::: EXERCISE DATA :::

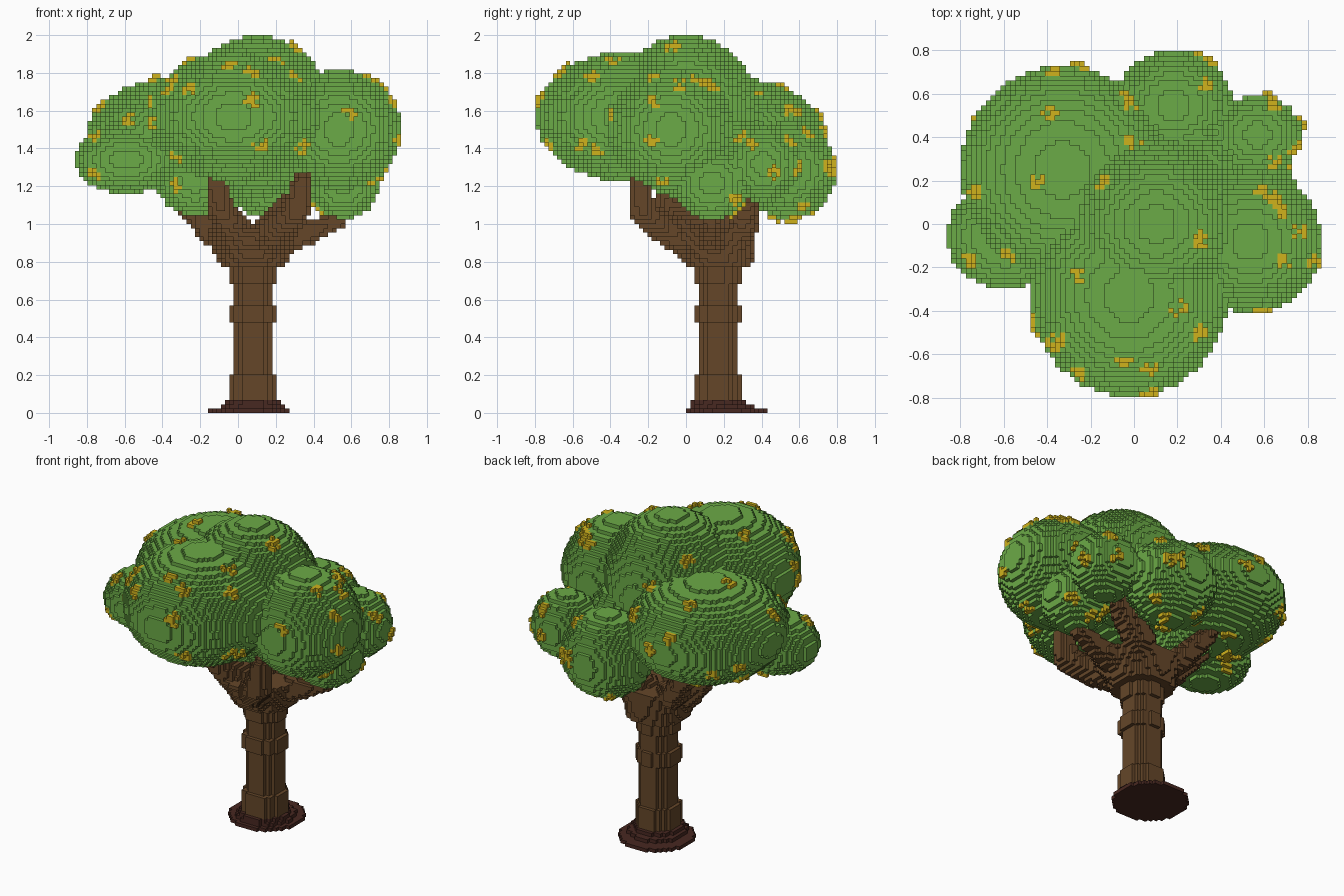
import bpy, bmesh, math, random
from mathutils import Vector

random.seed(7)
V = 2 / 88                     # edge length of one block
DIRS = [(1, 0, 0), (-1, 0, 0), (0, 1, 0), (0, -1, 0), (0, 0, 1), (0, 0, -1)]

cube = bpy.data.objects.get("Cube")
if cube:
    bpy.data.objects.remove(cube, do_unlink=True)


def material(name, rgb):
    m = bpy.data.materials.new(name)
    m.use_nodes = True
    m.diffuse_color = (*rgb, 1)
    m.node_tree.nodes["Principled BSDF"].inputs["Base Color"].default_value = (*rgb, 1)
    return m


LEAF = material("leaf green", (0.148, 0.405, 0.063))
BARK = material("bark brown", (0.130, 0.062, 0.022))
ROOT = material("dark root brown", (0.064, 0.021, 0.015))
GOLD = material("blossom gold", (0.63, 0.45, 0.012))


def ellipsoid(c, r):
    """Blocks whose centres lie inside an ellipsoid."""
    rng = [range(math.floor((c[k] - r[k]) / V), math.ceil((c[k] + r[k]) / V) + 1)
           for k in range(3)]
    out = set()
    for i in rng[0]:
        a = (((i + .5) * V - c[0]) / r[0]) ** 2
        for j in rng[1]:
            b = a + (((j + .5) * V - c[1]) / r[1]) ** 2
            if b > 1:
                continue
            for k in rng[2]:
                if b + (((k + .5) * V - c[2]) / r[2]) ** 2 <= 1:
                    out.add((i, j, k))
    return out


def clump(c, r):
    """Ellipsoid whose bounds are snapped to whole blocks."""
    lo = [round((c[k] - r[k]) / V) * V for k in range(3)]
    hi = [round((c[k] + r[k]) / V) * V for k in range(3)]
    return ellipsoid([(a + b) / 2 for a, b in zip(lo, hi)],
                     [(b - a) / 2 for a, b in zip(lo, hi)])


def cone(z0, z1, c0, c1, r0, r1):
    """Blocks of an upright round section, tapering and leaning."""
    out = set()
    k0, k1 = round(z0 / V), round(z1 / V)
    for k in range(k0, k1):
        t = (k - k0) / max(1, k1 - k0 - 1)
        cx, cy = (c0[n] + (c1[n] - c0[n]) * t for n in range(2))
        r = r0 + (r1 - r0) * t
        for i in range(math.floor((cx - r) / V), math.ceil((cx + r) / V) + 1):
            for j in range(math.floor((cy - r) / V), math.ceil((cy + r) / V) + 1):
                if ((i + .5) * V - cx) ** 2 + ((j + .5) * V - cy) ** 2 <= r * r:
                    out.add((i, j, k))
    return out


def limb(points, r0, r1):
    """Blocks swept along a bent path with shrinking radius."""
    out, pts = set(), [Vector(p) for p in points]
    n = len(pts) - 1
    for s in range(n):
        for q in range(14):
            t = q / 13
            r = r0 + (r1 - r0) * (s + t) / n
            out |= ellipsoid(pts[s].lerp(pts[s + 1], t), (r, r, r))
    return out


def build(name, cells, mat, solid=frozenset()):
    """Mesh of the outer block faces; faces against solid are left out."""
    bm, verts = bmesh.new(), {}
    for c in sorted(cells):
        for d in DIRS:
            n = (c[0] + d[0], c[1] + d[1], c[2] + d[2])
            if n in cells or n in solid:
                continue
            ax = next(k for k in range(3) if d[k])
            u, w = (ax + 1) % 3, (ax + 2) % 3
            ring = []
            for du, dw in ((0, 0), (1, 0), (1, 1), (0, 1)):
                p = list(c)
                p[ax] += d[ax] > 0
                p[u] += du
                p[w] += dw
                p = tuple(p)
                if p not in verts:
                    verts[p] = bm.verts.new(Vector(p) * V)
                ring.append(verts[p])
            bm.faces.new(ring if d[ax] > 0 else ring[::-1])
    me = bpy.data.meshes.new(name)
    bm.to_mesh(me)
    bm.free()
    me.materials.append(mat)
    bpy.context.collection.objects.link(bpy.data.objects.new(name, me))


# Stepped root collar
collar = (cone(0, V, (.055, .213), (.055, .213), .22, .22)
          | cone(V, 2 * V, (.07, .19), (.07, .19), .17, .17)
          | cone(2 * V, 3 * V, (.078, .17), (.078, .17), .145, .145))
build("root_collar", collar, ROOT)

# Trunk with thicker bands
T = (.08, .165)
trunk = cone(3 * V, .8, T, T, .107, .107)
for z0, z1, r in ((3 * V, .21, .128), (.475, .56, .126), (.68, .8, .122)):
    trunk |= cone(z0, z1, T, T, r, r)
build("trunk", trunk, BARK)

# Flared crown and branches
START = (.08, .15, .85)
branches = cone(.77, .97, (.08, .17), (.08, .12), .18, .25)
for path, r0, r1 in (
        (((-.04, -.01, .99), (-.09, -.08, 1.08), (-.12, -.12, 1.24)), .11, .05),
        (((.20, -.12, .98), (.31, -.23, 1.07), (.34, -.24, 1.22)), .10, .055),
        (((.36, .13, .95), (.54, .13, 1.02)), .09, .04),
        (((-.14, .17, .96), (-.33, .21, 1.15)), .10, .045),
        (((.21, .30, 1.00), (.36, .30, 1.20)), .11, .07),
        (((-.12, .29, 1.00), (-.33, .38, 1.27)), .10, .04)):
    branches |= limb((START, *path), r0, r1)
build("branches", branches, BARK)

# Foliage clumps: centre and radii
CLUMPS = (
    ((.11, -.005, 1.57), (.40, .385, .43)),     # top dome
    ((-.03, -.33, 1.565), (.455, .47, .335)),   # front
    ((-.33, .25, 1.48), (.465, .48, .29)),      # back, -x side
    ((.53, -.08, 1.495), (.33, .34, .32)),      # +x side
    ((.56, .135, 1.21), (.20, .20, .195)),      # low, +x side
    ((.57, .41, 1.315), (.205, .19, .20)),      # back corner
    ((.19, .545, 1.29), (.27, .26, .26)),       # back
    ((.28, .20, 1.37), (.22, .24, .22)),        # inner
    ((-.59, -.055, 1.345), (.275, .235, .18)),  # -x side
    ((-.23, .13, 1.23), (.20, .19, .185)),      # low, -x side
)
foliage = set()
for c, r in CLUMPS:
    foliage |= clump(c, r)
build("foliage", foliage, LEAF)

# Thin layer of free cells around the foliage, where blossoms may sit
shell = {(c[0] + d[0], c[1] + d[1], c[2] + d[2]) for c in foliage for d in DIRS}
shell = sorted(n for n in shell - foliage - branches
               if n[2] < 88 and -38 <= n[0] < 38 and -35 <= n[1] < 35)

# Blossom spots seen along an axis: (axis, sign, positions across it)
SPOTS = (
    (2, 1, ((-.37, .51), (-.37, .71), (-.24, .74), (-.73, .16), (-.45, .18),
            (-.16, .19), (-.04, .59), (0, .37), (.65, .56), (.36, .78),
            (.61, .15), (.68, .07), (.30, -.08), (.84, -.17), (-.26, -.24),
            (.30, -.50), (-.47, -.45), (-.38, -.55), (-.06, -.62),
            (.08, -.78), (-.27, -.70), (-.77, -.18), (.61, -.41))),
    (1, -1, ((.09, 1.64), (.12, 1.43), (.30, 1.79), (.34, 1.42), (-.34, 1.34),
             (-.47, 1.53), (-.35, 1.76), (.30, 1.95), (.70, 1.79), (.72, 1.21),
             (-.57, 1.55), (-.76, 1.26), (-.34, 1.18), (.41, 1.08))),
    (0, 1, ((-.67, 1.82), (-.47, 1.40), (-.40, 1.87), (-.19, 1.44), (-.03, 1.74),
            (.12, 1.74), (.27, 1.47), (.57, 1.61), (.76, 1.31), (.63, 1.08),
            (.47, 1.29), (.26, 1.13))),
)
centres = []
for ax, sign, spots in SPOTS:
    a, b = (k for k in range(3) if k != ax)
    for u, w in spots:
        u, w = u / V - .5, w / V - .5
        centres.append(max(shell, key=lambda n: sign * n[ax] - 100 * max(
            0, abs(n[a] - u) - .6, abs(n[b] - w) - .6)))

# More clusters low on the back and the underside
centres += random.sample([n for n in shell if n[1] > 4 and n[2] < 66], 18)

blossoms = set()
for c in centres:
    near = [n for n in shell if math.dist(n, c) < 2.1]
    blossoms |= {c, *random.sample(near, min(6, len(near)))}
build("blossoms", blossoms, GOLD, foliage)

:::

ACTIVITY:
Your answer should reproduce each line of the listing that holds the word "cone".

EXERCISE OUTPUT:
def cone(z0, z1, c0, c1, r0, r1):
collar = (cone(0, V, (.055, .213), (.055, .213), .22, .22)
          | cone(V, 2 * V, (.07, .19), (.07, .19), .17, .17)
          | cone(2 * V, 3 * V, (.078, .17), (.078, .17), .145, .145))
trunk = cone(3 * V, .8, T, T, .107, .107)
    trunk |= cone(z0, z1, T, T, r, r)
branches = cone(.77, .97, (.08, .17), (.08, .12), .18, .25)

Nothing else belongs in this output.